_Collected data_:
__________

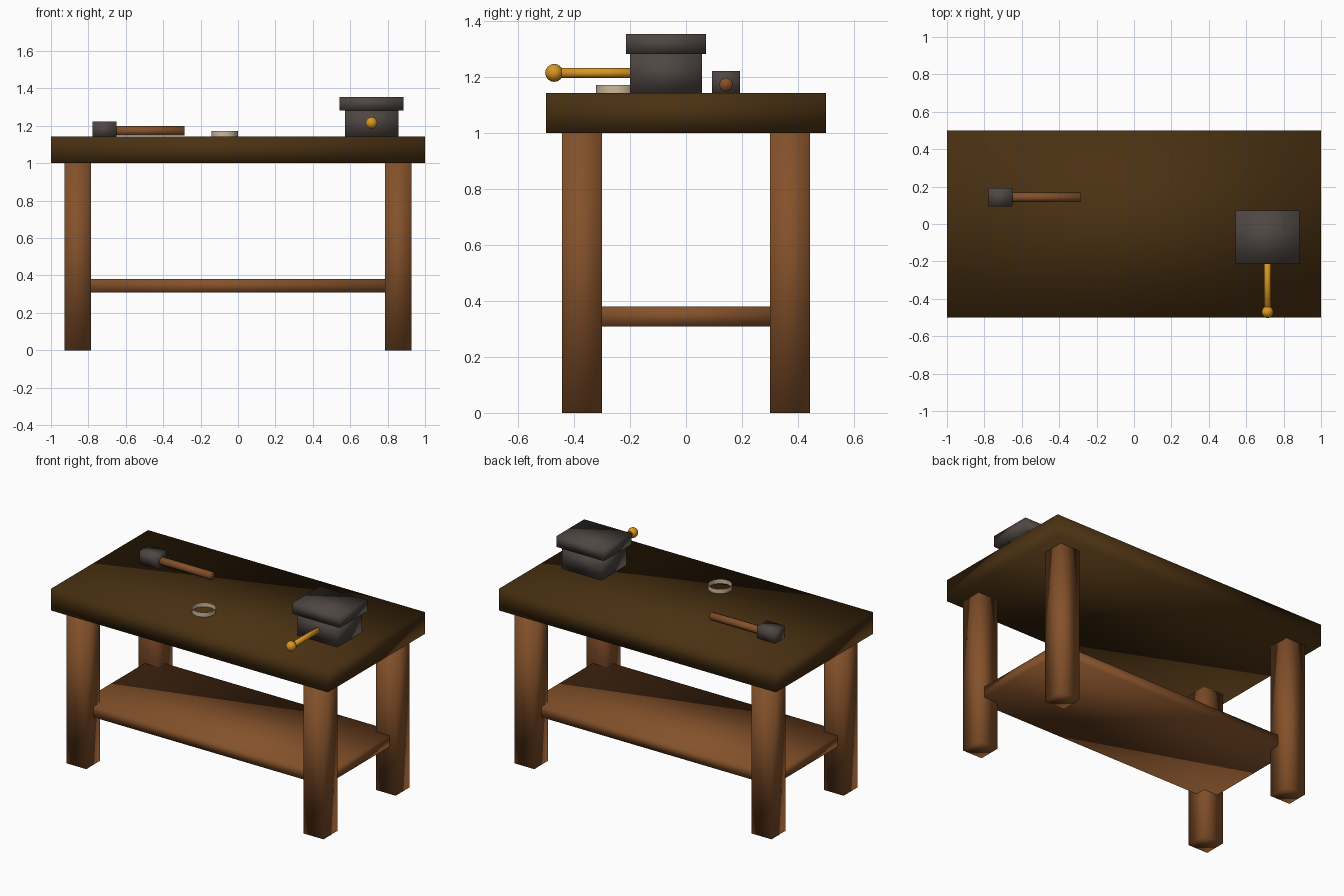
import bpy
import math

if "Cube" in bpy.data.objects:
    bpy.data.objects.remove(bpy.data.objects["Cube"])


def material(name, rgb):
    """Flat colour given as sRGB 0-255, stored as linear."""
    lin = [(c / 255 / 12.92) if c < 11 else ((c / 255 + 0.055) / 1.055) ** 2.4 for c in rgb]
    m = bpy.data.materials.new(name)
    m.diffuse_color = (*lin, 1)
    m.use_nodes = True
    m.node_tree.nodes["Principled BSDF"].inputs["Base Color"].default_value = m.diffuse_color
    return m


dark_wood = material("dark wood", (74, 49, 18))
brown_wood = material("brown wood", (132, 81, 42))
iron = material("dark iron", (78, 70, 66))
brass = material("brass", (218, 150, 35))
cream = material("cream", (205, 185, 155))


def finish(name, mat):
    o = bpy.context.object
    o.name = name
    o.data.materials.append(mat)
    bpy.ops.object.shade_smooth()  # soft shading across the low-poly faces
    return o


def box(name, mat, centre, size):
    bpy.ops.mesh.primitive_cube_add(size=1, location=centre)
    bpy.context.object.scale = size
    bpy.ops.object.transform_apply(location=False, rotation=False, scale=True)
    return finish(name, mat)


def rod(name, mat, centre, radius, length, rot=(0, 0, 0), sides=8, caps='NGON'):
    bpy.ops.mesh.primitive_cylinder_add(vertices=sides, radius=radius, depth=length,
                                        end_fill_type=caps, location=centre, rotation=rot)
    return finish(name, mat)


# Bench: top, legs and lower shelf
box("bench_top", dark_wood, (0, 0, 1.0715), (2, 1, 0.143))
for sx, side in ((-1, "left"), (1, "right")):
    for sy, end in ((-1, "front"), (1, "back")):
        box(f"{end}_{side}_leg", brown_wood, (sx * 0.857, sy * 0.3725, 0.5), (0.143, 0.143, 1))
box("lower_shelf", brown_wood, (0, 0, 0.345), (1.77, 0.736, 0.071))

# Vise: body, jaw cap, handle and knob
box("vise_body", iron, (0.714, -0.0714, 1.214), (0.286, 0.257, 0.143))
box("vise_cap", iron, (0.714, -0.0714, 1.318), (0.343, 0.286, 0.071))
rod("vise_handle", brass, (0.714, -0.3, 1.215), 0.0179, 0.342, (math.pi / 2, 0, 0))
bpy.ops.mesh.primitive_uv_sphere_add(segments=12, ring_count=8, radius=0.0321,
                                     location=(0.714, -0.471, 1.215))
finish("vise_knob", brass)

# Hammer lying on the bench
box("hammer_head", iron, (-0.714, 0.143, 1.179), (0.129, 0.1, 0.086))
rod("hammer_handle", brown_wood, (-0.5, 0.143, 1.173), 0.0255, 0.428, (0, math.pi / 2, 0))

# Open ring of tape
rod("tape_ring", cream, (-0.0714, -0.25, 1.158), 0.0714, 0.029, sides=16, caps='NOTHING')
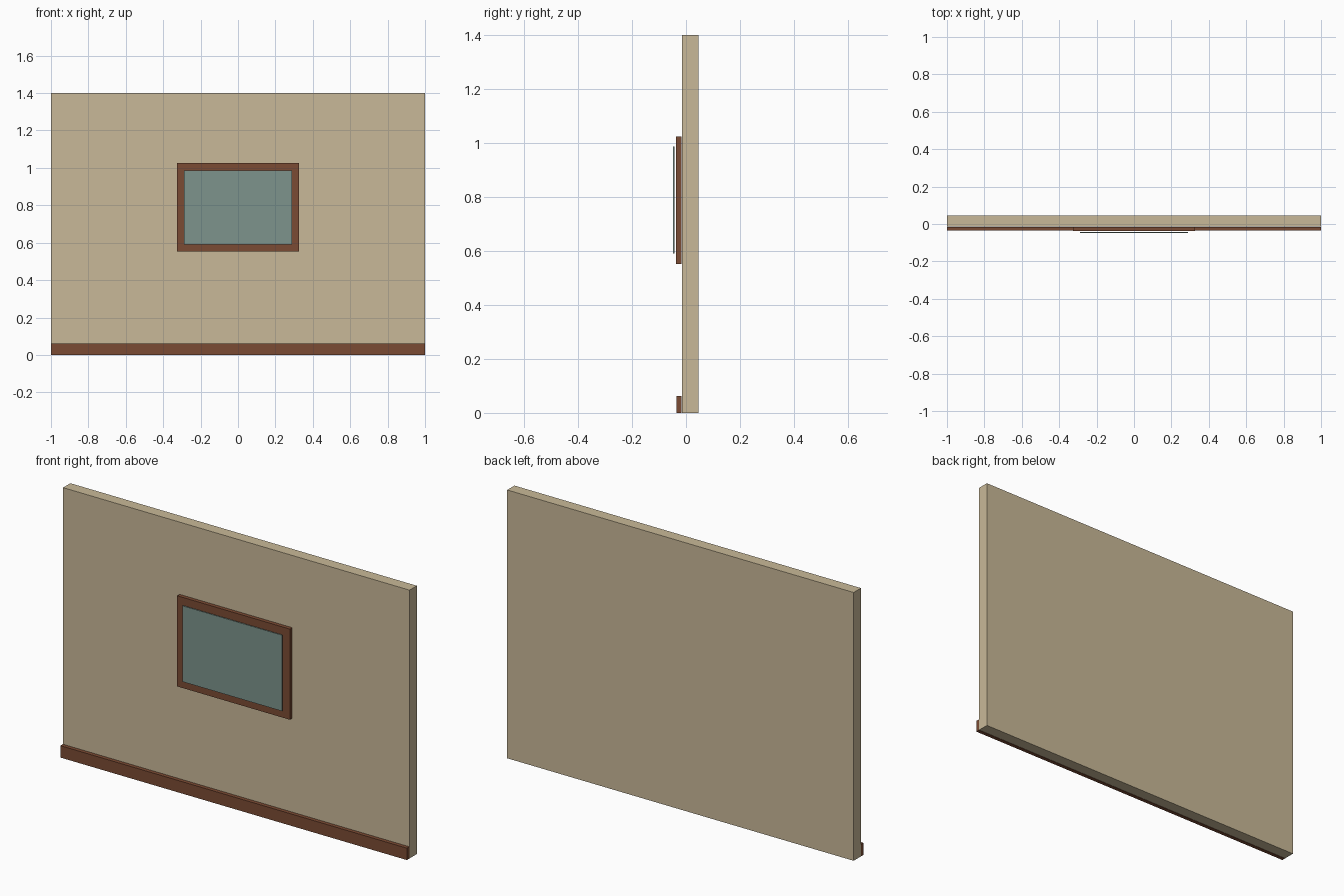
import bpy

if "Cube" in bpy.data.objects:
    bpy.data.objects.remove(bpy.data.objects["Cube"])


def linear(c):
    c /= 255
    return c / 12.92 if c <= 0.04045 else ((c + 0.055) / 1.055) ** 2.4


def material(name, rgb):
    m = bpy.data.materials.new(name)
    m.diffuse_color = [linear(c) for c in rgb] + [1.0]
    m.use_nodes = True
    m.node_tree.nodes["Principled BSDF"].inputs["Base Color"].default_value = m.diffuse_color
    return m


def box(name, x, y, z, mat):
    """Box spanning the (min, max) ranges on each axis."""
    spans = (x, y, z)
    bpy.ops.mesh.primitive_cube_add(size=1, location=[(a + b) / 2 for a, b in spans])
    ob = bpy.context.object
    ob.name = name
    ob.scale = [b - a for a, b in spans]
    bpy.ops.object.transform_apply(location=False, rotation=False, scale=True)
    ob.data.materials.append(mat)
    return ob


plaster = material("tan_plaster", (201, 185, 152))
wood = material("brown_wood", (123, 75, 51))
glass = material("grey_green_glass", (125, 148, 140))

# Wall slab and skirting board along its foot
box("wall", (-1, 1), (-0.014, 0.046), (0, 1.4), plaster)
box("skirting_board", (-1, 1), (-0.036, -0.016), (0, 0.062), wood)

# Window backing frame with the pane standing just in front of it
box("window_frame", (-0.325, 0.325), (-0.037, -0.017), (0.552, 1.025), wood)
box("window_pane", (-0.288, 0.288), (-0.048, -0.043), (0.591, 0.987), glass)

__________

Restate each entry word for word. Omit every picture.

_Output for this exercise_:
import bpy
import math

if "Cube" in bpy.data.objects:
    bpy.data.objects.remove(bpy.data.objects["Cube"])


def material(name, rgb):
    """Flat colour given as sRGB 0-255, stored as linear."""
    lin = [(c / 255 / 12.92) if c < 11 else ((c / 255 + 0.055) / 1.055) ** 2.4 for c in rgb]
    m = bpy.data.materials.new(name)
    m.diffuse_color = (*lin, 1)
    m.use_nodes = True
    m.node_tree.nodes["Principled BSDF"].inputs["Base Color"].default_value = m.diffuse_color
    return m


dark_wood = material("dark wood", (74, 49, 18))
brown_wood = material("brown wood", (132, 81, 42))
iron = material("dark iron", (78, 70, 66))
brass = material("brass", (218, 150, 35))
cream = material("cream", (205, 185, 155))


def finish(name, mat):
    o = bpy.context.object
    o.name = name
    o.data.materials.append(mat)
    bpy.ops.object.shade_smooth()  # soft shading across the low-poly faces
    return o


def box(name, mat, centre, size):
    bpy.ops.mesh.primitive_cube_add(size=1, location=centre)
    bpy.context.object.scale = size
    bpy.ops.object.transform_apply(location=False, rotation=False, scale=True)
    return finish(name, mat)


def rod(name, mat, centre, radius, length, rot=(0, 0, 0), sides=8, caps='NGON'):
    bpy.ops.mesh.primitive_cylinder_add(vertices=sides, radius=radius, depth=length,
                                        end_fill_type=caps, location=centre, rotation=rot)
    return finish(name, mat)


# Bench: top, legs and lower shelf
box("bench_top", dark_wood, (0, 0, 1.0715), (2, 1, 0.143))
for sx, side in ((-1, "left"), (1, "right")):
    for sy, end in ((-1, "front"), (1, "back")):
        box(f"{end}_{side}_leg", brown_wood, (sx * 0.857, sy * 0.3725, 0.5), (0.143, 0.143, 1))
box("lower_shelf", brown_wood, (0, 0, 0.345), (1.77, 0.736, 0.071))

# Vise: body, jaw cap, handle and knob
box("vise_body", iron, (0.714, -0.0714, 1.214), (0.286, 0.257, 0.143))
box("vise_cap", iron, (0.714, -0.0714, 1.318), (0.343, 0.286, 0.071))
rod("vise_handle", brass, (0.714, -0.3, 1.215), 0.0179, 0.342, (math.pi / 2, 0, 0))
bpy.ops.mesh.primitive_uv_sphere_add(segments=12, ring_count=8, radius=0.0321,
                                     location=(0.714, -0.471, 1.215))
finish("vise_knob", brass)

# Hammer lying on the bench
box("hammer_head", iron, (-0.714, 0.143, 1.179), (0.129, 0.1, 0.086))
rod("hammer_handle", brown_wood, (-0.5, 0.143, 1.173), 0.0255, 0.428, (0, math.pi / 2, 0))

# Open ring of tape
rod("tape_ring", cream, (-0.0714, -0.25, 1.158), 0.0714, 0.029, sides=16, caps='NOTHING')
import bpy

if "Cube" in bpy.data.objects:
    bpy.data.objects.remove(bpy.data.objects["Cube"])


def linear(c):
    c /= 255
    return c / 12.92 if c <= 0.04045 else ((c + 0.055) / 1.055) ** 2.4


def material(name, rgb):
    m = bpy.data.materials.new(name)
    m.diffuse_color = [linear(c) for c in rgb] + [1.0]
    m.use_nodes = True
    m.node_tree.nodes["Principled BSDF"].inputs["Base Color"].default_value = m.diffuse_color
    return m


def box(name, x, y, z, mat):
    """Box spanning the (min, max) ranges on each axis."""
    spans = (x, y, z)
    bpy.ops.mesh.primitive_cube_add(size=1, location=[(a + b) / 2 for a, b in spans])
    ob = bpy.context.object
    ob.name = name
    ob.scale = [b - a for a, b in spans]
    bpy.ops.object.transform_apply(location=False, rotation=False, scale=True)
    ob.data.materials.append(mat)
    return ob


plaster = material("tan_plaster", (201, 185, 152))
wood = material("brown_wood", (123, 75, 51))
glass = material("grey_green_glass", (125, 148, 140))

# Wall slab and skirting board along its foot
box("wall", (-1, 1), (-0.014, 0.046), (0, 1.4), plaster)
box("skirting_board", (-1, 1), (-0.036, -0.016), (0, 0.062), wood)

# Window backing frame with the pane standing just in front of it
box("window_frame", (-0.325, 0.325), (-0.037, -0.017), (0.552, 1.025), wood)
box("window_pane", (-0.288, 0.288), (-0.048, -0.043), (0.591, 0.987), glass)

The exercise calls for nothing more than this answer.